__EXERCISE BRIEF__. Using the listing below, set down each line from the line containing "c, s = cos(2" through the line containing "0.055, 0.005)], SKIN)", both ends included, exactly and with nothing added.

__RECORDS TO PROCESS__.
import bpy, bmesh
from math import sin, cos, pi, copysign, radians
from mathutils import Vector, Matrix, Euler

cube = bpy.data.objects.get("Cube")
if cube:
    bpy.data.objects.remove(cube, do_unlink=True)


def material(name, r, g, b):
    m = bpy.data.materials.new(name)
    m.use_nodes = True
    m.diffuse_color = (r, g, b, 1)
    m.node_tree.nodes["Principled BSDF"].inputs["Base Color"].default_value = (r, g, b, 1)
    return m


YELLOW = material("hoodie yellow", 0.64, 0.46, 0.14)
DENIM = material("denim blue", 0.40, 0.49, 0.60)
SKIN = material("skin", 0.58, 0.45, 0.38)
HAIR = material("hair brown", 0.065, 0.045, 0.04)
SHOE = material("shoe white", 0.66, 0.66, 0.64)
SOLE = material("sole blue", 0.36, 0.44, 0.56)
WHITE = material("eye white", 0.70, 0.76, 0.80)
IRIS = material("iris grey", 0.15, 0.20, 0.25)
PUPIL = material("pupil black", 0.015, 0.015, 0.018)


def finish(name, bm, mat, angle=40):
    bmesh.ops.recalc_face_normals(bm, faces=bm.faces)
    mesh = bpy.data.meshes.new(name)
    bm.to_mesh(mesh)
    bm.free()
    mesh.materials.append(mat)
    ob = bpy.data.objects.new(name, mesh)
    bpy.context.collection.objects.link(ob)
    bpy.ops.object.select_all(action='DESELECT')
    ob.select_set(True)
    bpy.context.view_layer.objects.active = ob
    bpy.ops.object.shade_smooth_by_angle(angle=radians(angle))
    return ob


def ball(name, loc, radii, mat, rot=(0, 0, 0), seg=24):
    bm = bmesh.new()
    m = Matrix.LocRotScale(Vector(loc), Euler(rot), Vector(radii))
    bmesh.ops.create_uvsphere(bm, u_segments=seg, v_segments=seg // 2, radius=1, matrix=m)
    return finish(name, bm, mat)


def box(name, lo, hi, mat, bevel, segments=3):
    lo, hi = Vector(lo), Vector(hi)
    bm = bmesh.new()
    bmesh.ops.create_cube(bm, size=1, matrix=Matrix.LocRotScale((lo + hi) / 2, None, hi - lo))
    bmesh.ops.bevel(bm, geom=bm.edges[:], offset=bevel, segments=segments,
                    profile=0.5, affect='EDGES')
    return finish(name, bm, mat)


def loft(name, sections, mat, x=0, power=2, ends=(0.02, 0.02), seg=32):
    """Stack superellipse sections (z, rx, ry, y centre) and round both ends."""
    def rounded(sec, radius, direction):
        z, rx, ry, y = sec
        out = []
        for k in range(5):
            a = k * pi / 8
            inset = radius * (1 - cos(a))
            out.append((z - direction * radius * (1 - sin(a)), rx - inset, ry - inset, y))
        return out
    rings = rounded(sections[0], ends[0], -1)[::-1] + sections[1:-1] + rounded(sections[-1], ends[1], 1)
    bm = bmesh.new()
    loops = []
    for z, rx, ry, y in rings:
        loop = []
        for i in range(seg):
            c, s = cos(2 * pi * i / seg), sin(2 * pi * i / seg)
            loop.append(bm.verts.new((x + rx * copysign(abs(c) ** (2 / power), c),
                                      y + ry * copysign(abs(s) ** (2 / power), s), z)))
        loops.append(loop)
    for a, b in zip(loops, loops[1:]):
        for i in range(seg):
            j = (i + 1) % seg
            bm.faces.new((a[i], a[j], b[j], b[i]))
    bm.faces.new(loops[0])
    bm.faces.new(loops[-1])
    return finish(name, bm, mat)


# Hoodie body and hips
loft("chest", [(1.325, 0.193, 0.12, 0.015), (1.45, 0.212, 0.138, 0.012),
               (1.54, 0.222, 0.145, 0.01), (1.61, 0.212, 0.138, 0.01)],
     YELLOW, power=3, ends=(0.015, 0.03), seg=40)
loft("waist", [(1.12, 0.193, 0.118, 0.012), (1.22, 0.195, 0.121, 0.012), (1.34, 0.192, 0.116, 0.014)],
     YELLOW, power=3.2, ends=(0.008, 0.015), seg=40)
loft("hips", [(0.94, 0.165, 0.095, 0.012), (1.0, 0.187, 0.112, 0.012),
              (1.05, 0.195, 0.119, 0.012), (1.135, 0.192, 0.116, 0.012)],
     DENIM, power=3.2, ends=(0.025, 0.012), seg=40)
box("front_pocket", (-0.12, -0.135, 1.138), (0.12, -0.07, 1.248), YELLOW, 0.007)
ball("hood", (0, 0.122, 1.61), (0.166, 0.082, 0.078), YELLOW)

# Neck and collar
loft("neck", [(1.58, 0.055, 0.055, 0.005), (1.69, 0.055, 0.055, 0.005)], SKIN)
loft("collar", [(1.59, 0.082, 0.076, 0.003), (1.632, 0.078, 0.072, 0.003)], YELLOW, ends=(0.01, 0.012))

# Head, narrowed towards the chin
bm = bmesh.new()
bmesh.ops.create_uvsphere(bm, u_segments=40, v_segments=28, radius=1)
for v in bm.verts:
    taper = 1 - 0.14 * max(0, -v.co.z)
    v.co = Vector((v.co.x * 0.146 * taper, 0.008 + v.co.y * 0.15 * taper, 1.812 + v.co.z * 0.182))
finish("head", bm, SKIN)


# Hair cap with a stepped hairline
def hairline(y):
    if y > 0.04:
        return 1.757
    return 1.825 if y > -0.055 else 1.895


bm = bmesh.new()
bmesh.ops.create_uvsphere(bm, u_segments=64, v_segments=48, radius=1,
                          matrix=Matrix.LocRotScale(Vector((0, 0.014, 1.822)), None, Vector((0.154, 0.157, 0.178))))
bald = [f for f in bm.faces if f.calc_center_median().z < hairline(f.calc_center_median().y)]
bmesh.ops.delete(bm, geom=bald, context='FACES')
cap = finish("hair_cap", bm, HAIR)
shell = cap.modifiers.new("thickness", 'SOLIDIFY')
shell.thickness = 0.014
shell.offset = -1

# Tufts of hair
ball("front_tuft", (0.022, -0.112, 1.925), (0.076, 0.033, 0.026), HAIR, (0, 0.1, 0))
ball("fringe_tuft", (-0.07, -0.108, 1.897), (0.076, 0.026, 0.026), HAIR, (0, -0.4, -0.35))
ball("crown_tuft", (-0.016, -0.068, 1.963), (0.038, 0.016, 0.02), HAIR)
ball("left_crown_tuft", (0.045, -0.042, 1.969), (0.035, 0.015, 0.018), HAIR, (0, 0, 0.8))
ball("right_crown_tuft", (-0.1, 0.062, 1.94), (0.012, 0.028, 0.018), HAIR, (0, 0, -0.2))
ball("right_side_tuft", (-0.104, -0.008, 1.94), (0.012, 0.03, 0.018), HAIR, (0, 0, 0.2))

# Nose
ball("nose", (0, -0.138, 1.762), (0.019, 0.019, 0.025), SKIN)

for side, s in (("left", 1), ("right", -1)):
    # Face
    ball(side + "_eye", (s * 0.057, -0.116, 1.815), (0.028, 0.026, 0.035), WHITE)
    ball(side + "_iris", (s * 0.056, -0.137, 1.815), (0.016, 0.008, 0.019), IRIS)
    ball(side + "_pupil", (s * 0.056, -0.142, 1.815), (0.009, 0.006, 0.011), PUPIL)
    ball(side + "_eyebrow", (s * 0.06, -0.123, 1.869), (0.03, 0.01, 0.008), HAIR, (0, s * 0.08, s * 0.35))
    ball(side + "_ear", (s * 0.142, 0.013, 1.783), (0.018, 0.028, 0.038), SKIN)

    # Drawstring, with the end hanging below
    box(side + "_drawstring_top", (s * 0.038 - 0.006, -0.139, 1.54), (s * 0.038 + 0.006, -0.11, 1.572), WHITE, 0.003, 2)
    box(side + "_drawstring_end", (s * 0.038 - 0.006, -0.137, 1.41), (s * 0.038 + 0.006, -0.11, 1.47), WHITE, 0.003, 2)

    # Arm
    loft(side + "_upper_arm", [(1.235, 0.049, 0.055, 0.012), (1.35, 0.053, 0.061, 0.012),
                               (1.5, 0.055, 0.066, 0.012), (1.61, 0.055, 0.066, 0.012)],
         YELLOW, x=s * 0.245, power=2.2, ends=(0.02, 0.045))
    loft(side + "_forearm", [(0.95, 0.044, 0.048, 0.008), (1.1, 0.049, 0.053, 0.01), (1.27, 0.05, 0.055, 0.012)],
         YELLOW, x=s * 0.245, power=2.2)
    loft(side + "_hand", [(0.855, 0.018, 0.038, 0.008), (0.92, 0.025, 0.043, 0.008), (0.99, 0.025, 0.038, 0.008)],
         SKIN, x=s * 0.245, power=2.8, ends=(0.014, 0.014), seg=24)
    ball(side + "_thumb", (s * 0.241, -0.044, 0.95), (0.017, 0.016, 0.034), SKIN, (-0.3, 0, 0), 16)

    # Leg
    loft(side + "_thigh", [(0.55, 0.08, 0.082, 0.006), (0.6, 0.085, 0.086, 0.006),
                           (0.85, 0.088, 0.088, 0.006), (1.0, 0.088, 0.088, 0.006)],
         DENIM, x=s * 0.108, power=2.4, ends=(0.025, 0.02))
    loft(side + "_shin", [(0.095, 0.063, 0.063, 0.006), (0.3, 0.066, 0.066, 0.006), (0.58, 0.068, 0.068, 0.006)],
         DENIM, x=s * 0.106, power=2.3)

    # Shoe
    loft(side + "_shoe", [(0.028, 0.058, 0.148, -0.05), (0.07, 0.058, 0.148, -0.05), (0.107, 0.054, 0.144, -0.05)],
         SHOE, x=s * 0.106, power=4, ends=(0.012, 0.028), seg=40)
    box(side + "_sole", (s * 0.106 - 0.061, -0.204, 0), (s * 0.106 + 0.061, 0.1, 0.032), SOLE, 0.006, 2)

__OUTPUT__.
            c, s = cos(2 * pi * i / seg), sin(2 * pi * i / seg)
            loop.append(bm.verts.new((x + rx * copysign(abs(c) ** (2 / power), c),
                                      y + ry * copysign(abs(s) ** (2 / power), s), z)))
        loops.append(loop)
    for a, b in zip(loops, loops[1:]):
        for i in range(seg):
            j = (i + 1) % seg
            bm.faces.new((a[i], a[j], b[j], b[i]))
    bm.faces.new(loops[0])
    bm.faces.new(loops[-1])
    return finish(name, bm, mat)


# Hoodie body and hips
loft("chest", [(1.325, 0.193, 0.12, 0.015), (1.45, 0.212, 0.138, 0.012),
               (1.54, 0.222, 0.145, 0.01), (1.61, 0.212, 0.138, 0.01)],
     YELLOW, power=3, ends=(0.015, 0.03), seg=40)
loft("waist", [(1.12, 0.193, 0.118, 0.012), (1.22, 0.195, 0.121, 0.012), (1.34, 0.192, 0.116, 0.014)],
     YELLOW, power=3.2, ends=(0.008, 0.015), seg=40)
loft("hips", [(0.94, 0.165, 0.095, 0.012), (1.0, 0.187, 0.112, 0.012),
              (1.05, 0.195, 0.119, 0.012), (1.135, 0.192, 0.116, 0.012)],
     DENIM, power=3.2, ends=(0.025, 0.012), seg=40)
box("front_pocket", (-0.12, -0.135, 1.138), (0.12, -0.07, 1.248), YELLOW, 0.007)
ball("hood", (0, 0.122, 1.61), (0.166, 0.082, 0.078), YELLOW)

# Neck and collar
loft("neck", [(1.58, 0.055, 0.055, 0.005), (1.69, 0.055, 0.055, 0.005)], SKIN)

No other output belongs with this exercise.